At 10:30 a.m. Wednesday, April 27, June Hee Kwon, assistant professor of Asian studies at Cal State Sacramento, will present “Ethnic River: Borderland Ecology and Rice Farming Stories around the Tumen River.” The 34-mile Tumen River serves as part of the boundary between China, North Korea and Russia, described as an ethnic river that connotes the history of border crossing by settler migrants from the Korean peninsula to Northeast China. Kwon’s talk will examine how the ecology and ethnicity intersect in the narrative making of the Tumen River as an ethnic river – an ecological border that connects and demarcates between the Korean peninsula and Northeast China and a historical reminder of Korean Chinese ethnic marginality and ethnic survival through rice farming.

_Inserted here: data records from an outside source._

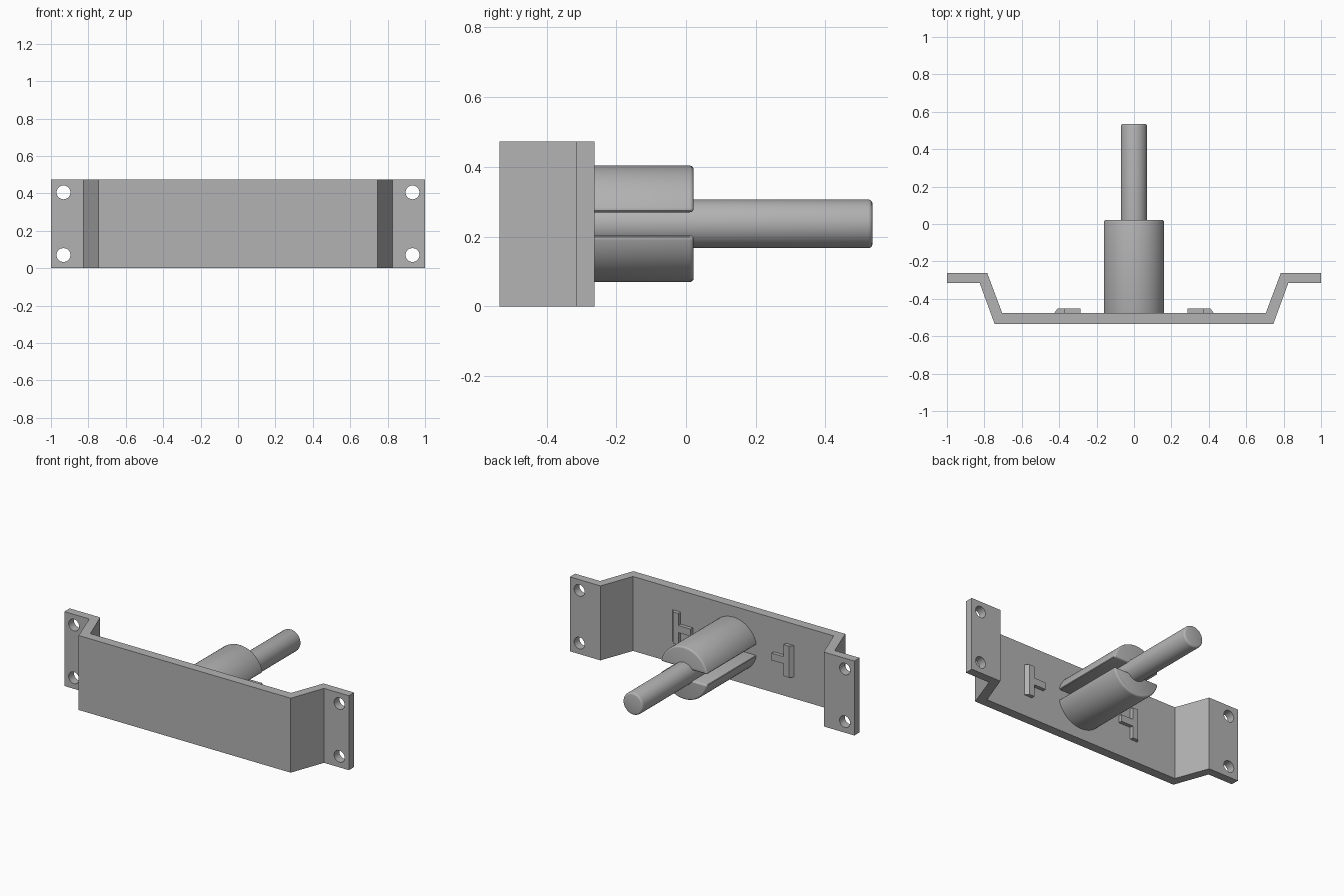
import bpy, bmesh, math
from mathutils import Matrix

cube = bpy.data.objects.get("Cube")
if cube:
    bpy.data.objects.remove(cube, do_unlink=True)

HEIGHT = 0.473
MID = HEIGHT / 2
PLATE_BACK = -0.475

grey = bpy.data.materials.new("plain grey")
grey.use_nodes = True
colour = (0.45, 0.45, 0.45, 1)
grey.diffuse_color = colour
grey.node_tree.nodes["Principled BSDF"].inputs["Base Color"].default_value = colour


def add_object(name, bm):
    bmesh.ops.recalc_face_normals(bm, faces=bm.faces)
    mesh = bpy.data.meshes.new(name)
    bm.to_mesh(mesh)
    bm.free()
    mesh.materials.append(grey)
    obj = bpy.data.objects.new(name, mesh)
    bpy.context.collection.objects.link(obj)
    return obj


def extrude(name, points, vector):
    """Solid made by sweeping a flat outline along a vector."""
    bm = bmesh.new()
    face = bm.faces.new([bm.verts.new(p) for p in points])
    swept = bmesh.ops.extrude_face_region(bm, geom=[face], use_keep_orig=True)
    verts = [v for v in swept["geom"] if isinstance(v, bmesh.types.BMVert)]
    bmesh.ops.translate(bm, verts=verts, vec=vector)
    return add_object(name, bm)


def cylinder_y(name, radius, y0, y1, x=0, z=MID, sides=48):
    bm = bmesh.new()
    bmesh.ops.create_cone(bm, cap_ends=True, segments=sides, radius1=radius,
                          radius2=radius, depth=y1 - y0)
    turn = Matrix.Rotation(math.pi / 2, 4, "X")
    bm.transform(Matrix.Translation((x, (y0 + y1) / 2, z)) @ turn)
    return add_object(name, bm)


def activate(obj):
    bpy.ops.object.select_all(action="DESELECT")
    obj.select_set(True)
    bpy.context.view_layer.objects.active = obj


def finish(obj, bevel=0):
    activate(obj)
    if bevel:
        mod = obj.modifiers.new("rounding", "BEVEL")
        mod.width = bevel
        mod.segments = 3
        mod.limit_method = "ANGLE"
        mod.angle_limit = math.radians(40)
        bpy.ops.object.modifier_apply(modifier=mod.name)
    bpy.ops.object.shade_smooth_by_angle(angle=math.radians(32))


# Bent mounting bracket: half outline mirrored across the middle
front = [(0.745, -0.535), (0.825, -0.315), (1, -0.315)]
back = [(1, -0.262), (0.785, -0.262), (0.705, PLATE_BACK)]
half = front + back
outline = half + [(-x, y) for x, y in reversed(half)]
bracket = extrude("bracket", [(x, y, 0) for x, y in outline], (0, 0, HEIGHT))

# Screw holes in both flanges
for x in (-0.933, 0.933):
    for z in (0.07, 0.405):
        cutter = cylinder_y("hole_cutter", 0.037, -0.4, -0.2, x, z, 32)
        cutter.hide_render = True
        activate(bracket)
        mod = bracket.modifiers.new("hole", "BOOLEAN")
        mod.operation = "DIFFERENCE"
        mod.solver = "EXACT"
        mod.object = cutter
        bpy.ops.object.modifier_apply(modifier=mod.name)
        bpy.data.objects.remove(cutter, do_unlink=True)
finish(bracket)

# Split collar: two round halves with a slot between them
RADIUS, GAP, STEPS = 0.167, 0.033, 32
start = math.asin(GAP / RADIUS)
for name, side in (("upper_collar", 1), ("lower_collar", -1)):
    points = []
    for i in range(STEPS + 1):
        a = start + (math.pi - 2 * start) * i / STEPS
        points.append((RADIUS * math.cos(a), -0.5, MID + side * RADIUS * math.sin(a)))
    finish(extrude(name, points, (0, 0.522, 0)), 0.012)

# Shaft through the collar
finish(cylinder_y("shaft", 0.07, -0.5, 0.535), 0.012)

# Raised locating marks, each an upright bar with an arm towards the middle
for name, s in (("left", 1), ("right", -1)):
    bar = [(0.37, -0.48), (0.43, -0.48), (0.408, -0.452), (0.37, -0.452)]
    extrude(name + "_mark_bar", [(s * x, y, MID - 0.1) for x, y in bar], (0, 0, 0.2))
    arm = [(0.285, -0.48), (0.38, -0.48), (0.38, -0.452), (0.285, -0.452)]
    extrude(name + "_mark_arm", [(s * x, y, MID - 0.022) for x, y in arm], (0, 0, 0.045))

Kwon’s research and teaching focuses on migration and diaspora, borderland and development, gendered labor and class formation, ethnic/national conflict and reconciliation/redress, human suffering and memories, and humanitarianism and human rights. Her area of expertise spans contemporary Korea (North and South), China and Japan. Kwon’s forthcoming book, “Borderland Dreams: Korean Chinese Migration and Development in Yanbian, China,” will be published by Duke University Press.
The Modern China Lecture Series continues at 10:30 a.m. on May 4 with “Law and Racial Translation: Marriage Fraud Amendments, Gender-Based Violence, and Chinese American Woman,” presented by Lee Ann S. Wang, assistant professor in the departments of Asian American studies and social welfare at UCLA’s Luskin School of Public Affairs.
Details and updates can be found at the series homepage.
The Modern China Lecture Series was initiated to promote awareness of important issues related to China for those on the CSUSB campus and in the community. In the series of more than 60 lectures, workshops, film screenings and roundtable forums since January 2014, China scholars from UC San Diego, UC Riverside, the Claremont Colleges, UCLA, USC, UC Irvine, Columbia, Oxford and other institutions have visited the CSUSB campus to share their expertise and opinions.
Speakers in the series have included specialists in history, economics, political science, philosophy, finance, security studies, literature, anthropology and other fields.
The series cosponsors this year are the CSUSB Department of History, the History Club/Phi Alpha Theta, the College of Social and Behavioral Sciences, the Intellectual Life Fund, and the Jack H. Brown College of Business and Public Administration.
For more information on the Modern China Lecture Series, contact Jeremy Murray, associate professor of history, at firstname.lastname@example.org.